Mature female students pursuing Canadian university degrees in science, technology, engineering and math (STEM) subjects face discrimination and other barriers, says a Brock-authored Canadian Commission for UNESCO research report.
“Most women return to school because they know they have the capacity and ability to contribute to society,” says the report, researched and written by Brock University Professor of Biology Liette Vasseur and Brock Biology master’s student Heather VanVolkenburg.
“These people are usually highly motivated and efficient in their studies in part because of their level of maturity,” says the report, which also applies to women in college programs in the trades. “Unfortunately, they face several barriers that they most likely never anticipated.”
These barriers include things like inadequate daycare, ineligibility for scholarships, and a belief that mature female students won’t produce as much research because of family commitments, says the report, titled “The Non-Linear Paths of Women in STEM: The Barriers in the Current System of Professional Training.”
The report defines ‘mature students’ as being 25 years and older.
Vasseur, who holds the UNESCO Chair on Community Sustainability: From Local to Global, presented the report at a conference in Ottawa Tuesday, Nov. 27. Following Vasseur’s keynote address, a panel discussion was held on equity and inclusion in post-secondary STEM learning that included Canada’s Chief Science Advisor Mona Nemer.
The report identifies six reasons why people don’t pursue a ‘linear’ university educational path, which typically moves from undergraduate to master’s to PhD with no or little break:
- New career options
- Need for more credentials
- Delay due to family reasons
- Need for family support
- Career prospect improvement
Unlike their male counterparts, many female mature students delayed further studies because of a widespread perception that raising a family and pursuing academic degrees and careers were incompatible goals, says the report.
This perception results in an “unconscious bias” that manifests itself in many ways, explains Vasseur.
“One woman told me she was given a less-important research project because it was believed that she wouldn’t return the next year, as she was expecting,” says Vasseur.
In another case, a mature woman had a similar experience, but in her case she was given a less-important project because she was close to retirement age.
Female students with young children may find it difficult or impossible to attend an 8 a.m. or evening class when daycare centres open at 8:30 or 9 a.m. and end by 5 or 6 p.m., Vasseur says.

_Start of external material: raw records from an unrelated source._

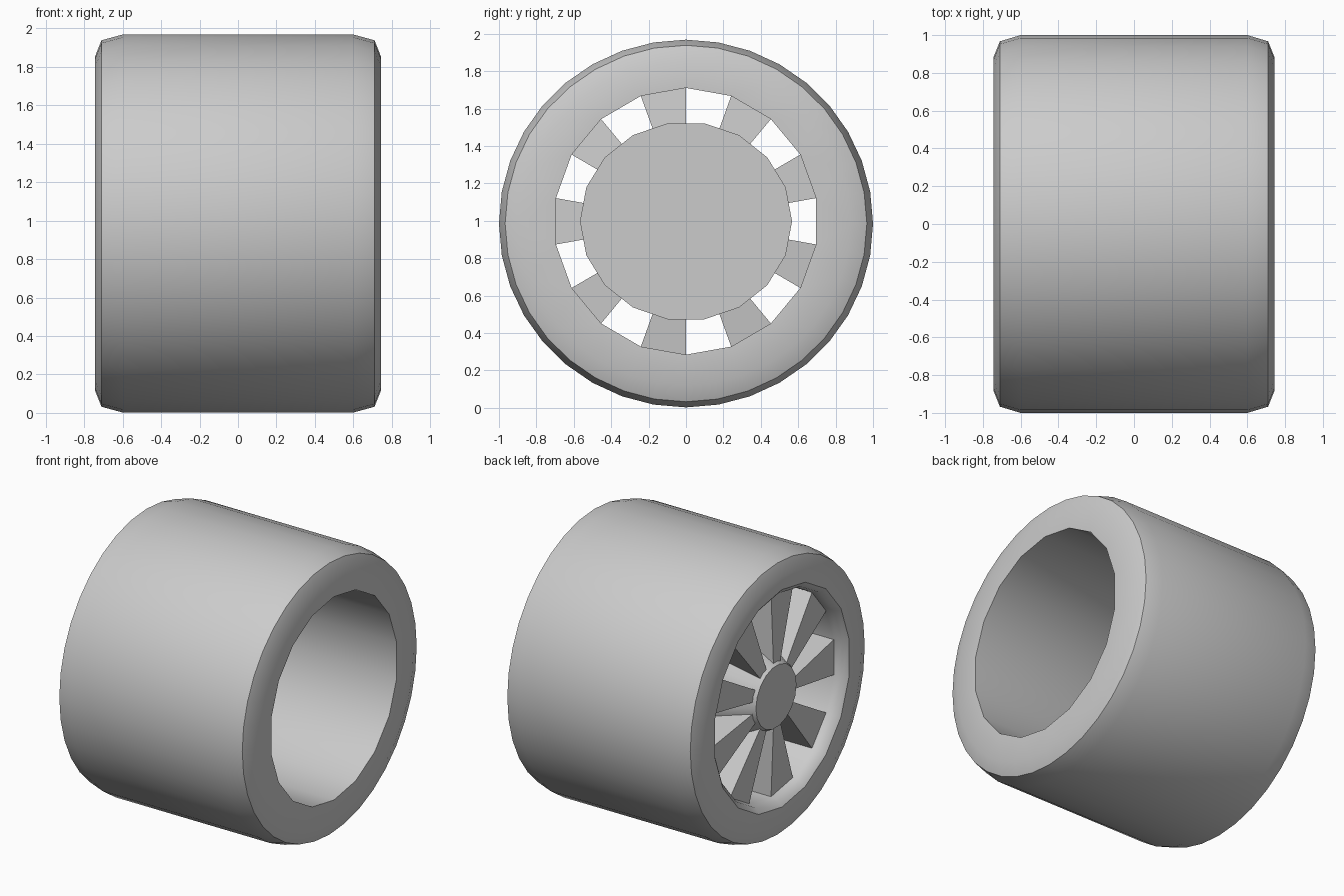
import bpy, bmesh, math
from mathutils import Vector

if "Cube" in bpy.data.objects:
    bpy.data.objects.remove(bpy.data.objects["Cube"])

TYRE_Z = 0.985
HUB_Z = 0.997
GREY = (0.6, 0.6, 0.6, 1)
grey = bpy.data.materials.new("plain_grey")
grey.use_nodes = True
grey.diffuse_color = GREY
grey.node_tree.nodes["Principled BSDF"].inputs["Base Color"].default_value = GREY


def point(x, ry, rz, degrees, centre_z=HUB_Z):
    a = math.radians(degrees)
    return Vector((x, ry * math.cos(a), centre_z + rz * math.sin(a)))


def ring(bm, x, ry, rz, sides, start=0, centre_z=HUB_Z):
    return [bm.verts.new(point(x, ry, rz, start + 360 * i / sides, centre_z))
            for i in range(sides)]


def loft(bm, rings):
    for a, b in zip(rings, rings[1:]):
        n = len(a)
        for i in range(n):
            j = (i + 1) % n
            bm.faces.new((a[i], a[j], b[j], b[i]))


def finish(bm, name, smooth=0):
    bmesh.ops.recalc_face_normals(bm, faces=bm.faces[:])
    mesh = bpy.data.meshes.new(name)
    bm.to_mesh(mesh)
    bm.free()
    obj = bpy.data.objects.new(name, mesh)
    bpy.context.collection.objects.link(obj)
    mesh.materials.append(grey)
    if smooth:
        bpy.ops.object.select_all(action="DESELECT")
        obj.select_set(True)
        bpy.context.view_layer.objects.active = obj
        bpy.ops.object.shade_smooth_by_angle(angle=math.radians(smooth))


# Tyre: rounded outer drum, flat sidewalls and a faceted bore with a lip at the hub end
bm = bmesh.new()
half = [(0.6, 1.0, 0.983), (0.71, 0.967, 0.953), (0.745, 0.88, 0.865)]
profile = [(-x, ry, rz) for x, ry, rz in reversed(half)] + half
outer = [ring(bm, x, ry, rz, 36, 10, TYRE_Z) for x, ry, rz in profile]
loft(bm, outer)
bore = [ring(bm, x, r, r * 1.01, 18, 10)
        for x, r in ((-0.745, 0.755), (-0.715, 0.72), (-0.66, 0.706), (0.745, 0.706))]
loft(bm, bore)
# Each sidewall joins two outer edges to every bore edge
for rim, hole in ((outer[0], bore[0]), (outer[-1], bore[-1])):
    for i in range(18):
        a, b, c = (rim[(2 * i + k) % 36] for k in range(3))
        p, q = hole[i], hole[(i + 1) % 18]
        bm.faces.new((a, b, p))
        bm.faces.new((b, q, p))
        bm.faces.new((b, c, q))
finish(bm, "tyre", 40)

# Hub: cone that narrows towards the outer cap
bm = bmesh.new()
cap = ring(bm, -0.7, 0.225, 0.218, 18)
back = ring(bm, -0.14, 0.567, 0.532, 18)
loft(bm, [cap, back])
bm.faces.new(cap)
bm.faces.new(back)
finish(bm, "hub", 30)

# Spokes: nine radial wedges that fill every other bore side
bm = bmesh.new()
section = ((-0.68, 0.18), (-0.66, 0.706), (-0.28, 0.706), (-0.25, 0.45))
for k in range(9):
    start = 90 + 40 * k
    ends = [[bm.verts.new(point(x, r, r * 1.01, a)) for x, r in section]
            for a in (start, start + 20)]
    loft(bm, ends)
    for end in ends:
        bm.faces.new(end)
finish(bm, "spokes")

Regarding financial support, the report notes that many student scholarship and employment opportunities are limited to people 30 years old and under. There are similar age caps in some post-graduate employment recruitment and retention programs.
Ironically, despite these and other barriers, mature female students have a graduation rate of 70 per cent compared to a graduation rate of 56 per cent for male mature students, says the report.

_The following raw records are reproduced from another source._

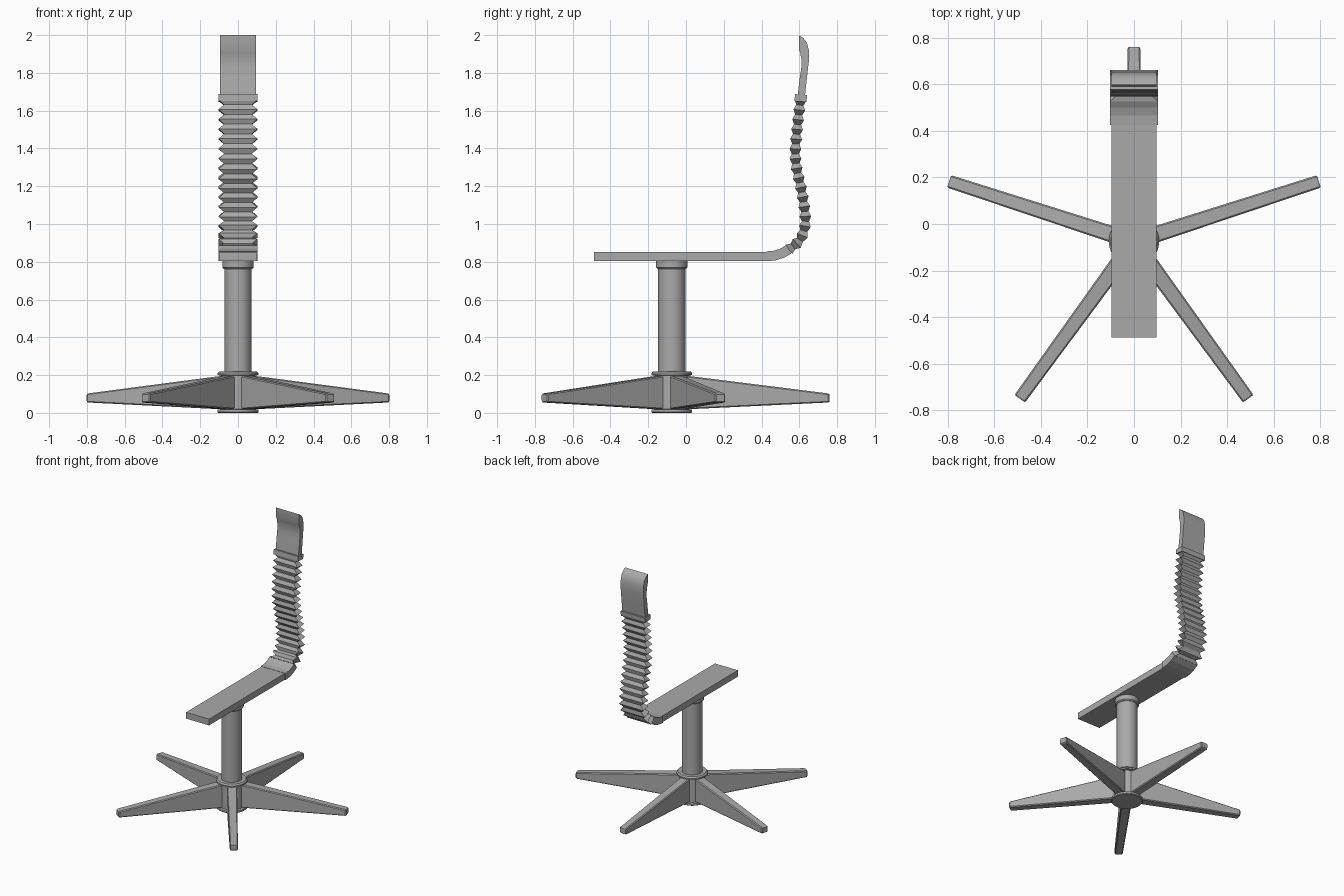
import bpy, bmesh, math
from mathutils import Vector, Matrix

if "Cube" in bpy.data.objects:
    bpy.data.objects.remove(bpy.data.objects["Cube"])

grey = bpy.data.materials.new("plain grey")
grey.use_nodes = True
colour = (0.4, 0.4, 0.4, 1)
grey.diffuse_color = colour
grey.node_tree.nodes["Principled BSDF"].inputs["Base Color"].default_value = colour

AXIS_Y = -0.075


def finish(bm, name, smooth=False):
    bmesh.ops.recalc_face_normals(bm, faces=bm.faces)
    mesh = bpy.data.meshes.new(name)
    bm.to_mesh(mesh)
    bm.free()
    ob = bpy.data.objects.new(name, mesh)
    bpy.context.collection.objects.link(ob)
    mesh.materials.append(grey)
    if smooth:
        bpy.ops.object.select_all(action='DESELECT')
        ob.select_set(True)
        bpy.context.view_layer.objects.active = ob
        bpy.ops.object.shade_smooth_by_angle(angle=math.radians(35))
    return ob


def loft(name, rings, smooth=False):
    """Skin a list of equal-length closed rings and cap both ends."""
    bm = bmesh.new()
    loops = [[bm.verts.new(p) for p in ring] for ring in rings]
    n = len(loops[0])
    for a, b in zip(loops, loops[1:]):
        for i in range(n):
            j = (i + 1) % n
            bm.faces.new((a[i], a[j], b[j], b[i]))
    bm.faces.new(loops[0])
    bm.faces.new(loops[-1])
    return finish(bm, name, smooth)


def turned(name, profile, sides=40):
    """Round part from (radius, height) pairs."""
    rings = []
    for r, z in profile:
        angles = [2 * math.pi * i / sides for i in range(sides)]
        rings.append([(r * math.cos(a), AXIS_Y + r * math.sin(a), z) for a in angles])
    return loft(name, rings, True)


def strip_ring(y, z, tangent, half_w, half_t):
    """Rectangle across the seat strip, at right angles to its path."""
    ny, nz = -tangent[1] * half_t, tangent[0] * half_t
    return [(sx * half_w, y + s * ny, z + s * nz)
            for sx, s in ((-1, -1), (1, -1), (1, 1), (-1, 1))]


# Round hub, column and collar
turned("base_hub", [(0.104, 0), (0.108, 0.004), (0.108, 0.017), (0.09, 0.02), (0.09, 0.198),
                    (0.108, 0.2), (0.108, 0.21), (0.1, 0.22), (0.07, 0.22)])
turned("column", [(0.072, 0.2), (0.072, 0.79)])
turned("seat_collar", [(0.076, 0.763), (0.083, 0.77), (0.083, 0.806)])

# Five tapering legs
for i in range(5):
    turn = Matrix.Translation((0, AXIS_Y, 0)) @ Matrix.Rotation(math.radians(90 + 72 * i), 4, 'Z')
    rings = []
    for r, w, low, high, c in ((0.02, 0.036, 0.016, 0.204, 0.006), (0.828, 0.028, 0.055, 0.103, 0.006),
                               (0.835, 0.023, 0.06, 0.098, 0.005)):
        section = [(w - c, low), (w, low + c), (w, high - c), (w - c, high)]
        section += [(-y, z) for y, z in reversed(section)]
        rings.append([turn @ Vector((r, y, z)) for y, z in section])
    loft("leg_%d" % (i + 1), rings)

# Flat seat plank
loft("seat", [strip_ring(y, 0.829, (1, 0), 0.097, 0.024) for y in (-0.487, 0.43)])

# Curved transition from seat to back
bend = [(0.425, 0.829, 0), (0.47, 0.833, 10), (0.51, 0.846, 24), (0.545, 0.866, 34)]
loft("seat_bend", [strip_ring(y, z, (math.cos(math.radians(a)), math.sin(math.radians(a))), 0.103, 0.026)
                   for y, z, a in bend])

# Bellows back along a smooth path
path = [Vector(p) for p in ((0.545, 0.866), (0.602, 0.914), (0.629, 0.985), (0.63, 1.06), (0.611, 1.18),
                            (0.585, 1.3), (0.579, 1.39), (0.59, 1.52), (0.606, 1.655))]
dense = []
for i in range(len(path) - 1):
    p0, p1, p2 = path[max(i - 1, 0)], path[i], path[i + 1]
    p3 = path[min(i + 2, len(path) - 1)]
    for k in range(20):
        t = k / 20
        dense.append(0.5 * (2 * p1 + (p2 - p0) * t + (2 * p0 - 5 * p1 + 4 * p2 - p3) * t * t
                            + (3 * p1 - p0 - 3 * p2 + p3) * t ** 3))
dense.append(path[-1])
lengths = [0]
for a, b in zip(dense, dense[1:]):
    lengths.append(lengths[-1] + (b - a).length)


def along(s):
    for k in range(len(dense) - 1):
        if lengths[k + 1] >= s or k == len(dense) - 2:
            f = (s - lengths[k]) / (lengths[k + 1] - lengths[k])
            return dense[k].lerp(dense[k + 1], f), (dense[k + 1] - dense[k]).normalized()


FOLDS = 16
rings = []
for k in range(2 * FOLDS + 1):
    p, t = along(lengths[-1] * k / (2 * FOLDS))
    ridge = k % 2 == 0
    rings.append(strip_ring(p.x, p.y, t, 0.103 if ridge else 0.073, 0.031 if ridge else 0.019))
loft("bellows_back", rings)

# Cuff above the bellows
lean = Vector((0.08, 1)).normalized()
loft("back_cuff", [strip_ring(y, z, lean, 0.103, 0.032) for y, z in ((0.606, 1.648), (0.609, 1.685))])

# Curled headrest, side profile extruded across the width
profile = [(0.591, 1.68), (0.603, 1.78), (0.611, 1.83), (0.611, 1.87), (0.605, 1.905), (0.597, 1.93),
           (0.597, 2.0), (0.62, 1.985), (0.64, 1.96), (0.65, 1.92), (0.65, 1.86), (0.641, 1.78), (0.63, 1.68)]
loft("headrest", [[(x, y, z) for y, z in profile] for x in (-0.096, 0.096)], True)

And, the graduation rate of all mature students was four times higher than for young students for the years leading into 2015, says the report.
Most universities are not particularly welcoming to mature students in general, says Vasseur.
That’s because many universities in Canada were set up in the 1950s and 60s for a new generation of youth who needed to be educated in a booming post-war job market.
The report makes a number of recommendations, including:
- Improve information for mature students, especially on things like specific awards
- Take work experience more into account for mature student admissions
- Offer more online options, especially for early morning or evening classes
- Train professors and admissions staff on unconscious bias
- Remove age limits for scholarships and student employment programs